[Task goal]: Give back exactly the lines of the material below that start at the line containing "m.diffuse_color = (*rgb, 1)" and end at the line containing "(0.012, 0.012, 0.018))", and no others.

[Records supplied]:
*** Block opens ***

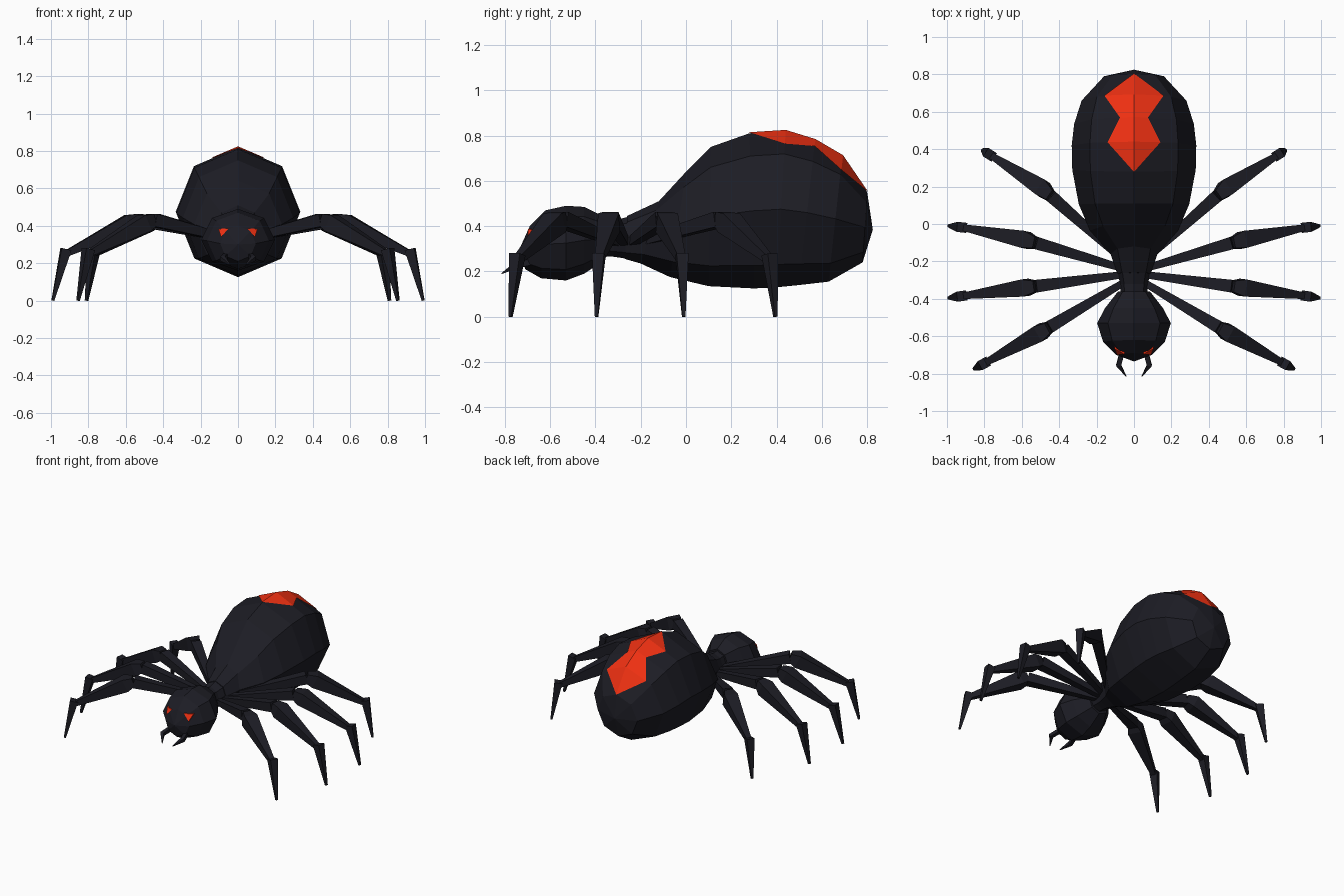
import bpy, bmesh, math
from mathutils import Vector
from mathutils.bvhtree import BVHTree

if "Cube" in bpy.data.objects:
    bpy.data.objects.remove(bpy.data.objects["Cube"])


def material(name, rgb):
    m = bpy.data.materials.new(name)
    m.diffuse_color = (*rgb, 1)
    m.use_nodes = True
    m.node_tree.nodes["Principled BSDF"].inputs["Base Color"].default_value = m.diffuse_color
    return m


BLACK = material("black", (0.012, 0.012, 0.018))
RED = material("red", (0.87, 0.03, 0.006))


def make(name, verts, faces, mat, mirror=False):
    me = bpy.data.meshes.new(name)
    me.from_pydata([tuple(v) for v in verts], [], faces)
    bm = bmesh.new()
    bm.from_mesh(me)
    bmesh.ops.recalc_face_normals(bm, faces=bm.faces)
    bm.to_mesh(me)
    bm.free()
    me.materials.append(mat)
    ob = bpy.data.objects.new(name, me)
    bpy.context.collection.objects.link(ob)
    if mirror:
        ob.modifiers.new("mirror", 'MIRROR')
    return ob


def bridge(rings, n):
    return [(r * n + k, r * n + (k + 1) % n, (r + 1) * n + (k + 1) % n, (r + 1) * n + k)
            for r in range(rings - 1) for k in range(n)]


def ring_point(ring, k):
    # ring: top y, top z, bottom y, bottom z, half width; eight points from the top
    ty, tz, by, bz, w = ring
    a = k * math.pi / 4
    top, bot = Vector((0, ty, tz)), Vector((0, by, bz))
    return (top + bot) / 2 + (top - bot) / 2 * math.cos(a) + Vector((w * math.sin(a), 0, 0))


def body(name, rings, apex=None):
    verts = [ring_point(r, k) for r in rings for k in range(8)]
    faces = bridge(len(rings), 8) + [tuple(range(8))]
    last = (len(rings) - 1) * 8
    if apex:
        verts.append(Vector(apex))
        faces += [(last + k, last + (k + 1) % 8, len(verts) - 1) for k in range(8)]
    else:
        faces.append(tuple(range(last, last + 8)))
    return make(name, verts, faces, BLACK)


def limb(name, pts):
    # square-section tapering limb; pts: x, y, z, half thickness
    c = [Vector(p[:3]) for p in pts]
    out = Vector((c[-1].x - c[0].x, c[-1].y - c[0].y, 0))
    side = Vector((-out.y, out.x, 0)).normalized()
    verts = []
    for i, p in enumerate(pts):
        d = (c[min(i + 1, len(c) - 1)] - c[max(i - 1, 0)]).normalized()
        up = side.cross(d).normalized()
        verts += [c[i] + (side * a + up * b) * p[3] for a, b in ((1, 1), (-1, 1), (-1, -1), (1, -1))]
    n = len(verts)
    faces = bridge(len(pts), 4) + [(0, 1, 2, 3), (n - 4, n - 3, n - 2, n - 1)]
    return make(name, verts, faces, BLACK, True)


# Abdomen
abdomen = [(-0.26, 0.445, -0.27, 0.255, 0.09), (-0.12, 0.51, -0.20, 0.235, 0.125),
           (0.0, 0.64, -0.07, 0.175, 0.235), (0.11, 0.75, 0.10, 0.135, 0.295),
           (0.28, 0.81, 0.30, 0.125, 0.33), (0.44, 0.82, 0.40, 0.13, 0.333),
           (0.57, 0.78, 0.50, 0.14, 0.32), (0.69, 0.71, 0.63, 0.155, 0.28),
           (0.80, 0.55, 0.78, 0.24, 0.16)]
body("abdomen", abdomen, (0, 0.825, 0.385))

# Waist
body("waist", [(-0.40, 0.43, -0.40, 0.27, 0.07), (-0.32, 0.425, -0.32, 0.265, 0.075),
               (-0.22, 0.45, -0.22, 0.25, 0.095)])

# Head
head = body("head", [(-0.36, 0.44, -0.36, 0.25, 0.085), (-0.45, 0.485, -0.45, 0.19, 0.155),
                     (-0.53, 0.49, -0.53, 0.16, 0.197), (-0.62, 0.47, -0.64, 0.17, 0.165),
                     (-0.69, 0.40, -0.71, 0.21, 0.095)], (0, -0.735, 0.30))

# Red hourglass marking lying on the abdomen's top facets
mv = []
for ring, f in zip(abdomen[4:9], (0, 0.6, 0.33, 0.8, 0)):
    top = ring_point(ring, 0)
    edge = top.lerp(ring_point(ring, 1), f)
    normal = (top - Vector((0, 0.40, 0.45))).normalized() * 0.005
    mv += [top + normal, edge + normal]
    mv[-2].x = 0
make("back_marking", mv, [(0, 2, 3), (2, 4, 5, 3), (4, 6, 7, 5), (6, 8, 7)], RED, True)

# Eyes, projected on to the head
tree = BVHTree.FromPolygons([v.co for v in head.data.vertices],
                            [tuple(p.vertices) for p in head.data.polygons])
front = []
for x, z in ((0.05, 0.387), (0.105, 0.383), (0.09, 0.34)):
    hit = tree.ray_cast(Vector((x, -2, z)), Vector((0, 1, 0)))[0]
    front.append(hit + Vector((0, -0.012, 0)))
back = [v + Vector((0, 0.03, 0)) for v in front]
make("eyes", front + back, bridge(2, 3) + [(0, 1, 2), (3, 4, 5)], RED, True)

# Fangs
limb("fangs", [(0.06, -0.67, 0.245, 0.014), (0.082, -0.755, 0.225, 0.013), (0.042, -0.815, 0.19, 0.002)])

# Legs: hip, knee, ankle and foot positions in plan
legs = {"front_legs": ((0.05, -0.31), (0.50, -0.58), (0.80, -0.745), (0.855, -0.775)),
        "front_middle_legs": ((0.05, -0.27), (0.58, -0.34), (0.92, -0.385), (0.99, -0.395)),
        "rear_middle_legs": ((0.05, -0.24), (0.58, -0.085), (0.92, -0.018), (0.99, -0.01)),
        "rear_legs": ((0.05, -0.20), (0.49, 0.19), (0.77, 0.37), (0.81, 0.395))}
for name, (hip, knee, ankle, foot) in legs.items():
    h, k, a, f = (Vector(p) for p in (hip, knee, ankle, foot))
    j = h.lerp(k, 0.90)
    limb(name + "_upper", [(*h, 0.33, 0.018), (*j, 0.43, 0.034)])
    limb(name + "_lower", [(*j, 0.435, 0.030), (*k, 0.415, 0.046), (*a, 0.25, 0.016)])
    limb(name + "_feet", [(*a, 0.275, 0.027), (*f, 0.0, 0.007)])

*** Block closes ***

[Exercise solution]:
    m.diffuse_color = (*rgb, 1)
    m.use_nodes = True
    m.node_tree.nodes["Principled BSDF"].inputs["Base Color"].default_value = m.diffuse_color
    return m


BLACK = material("black", (0.012, 0.012, 0.018))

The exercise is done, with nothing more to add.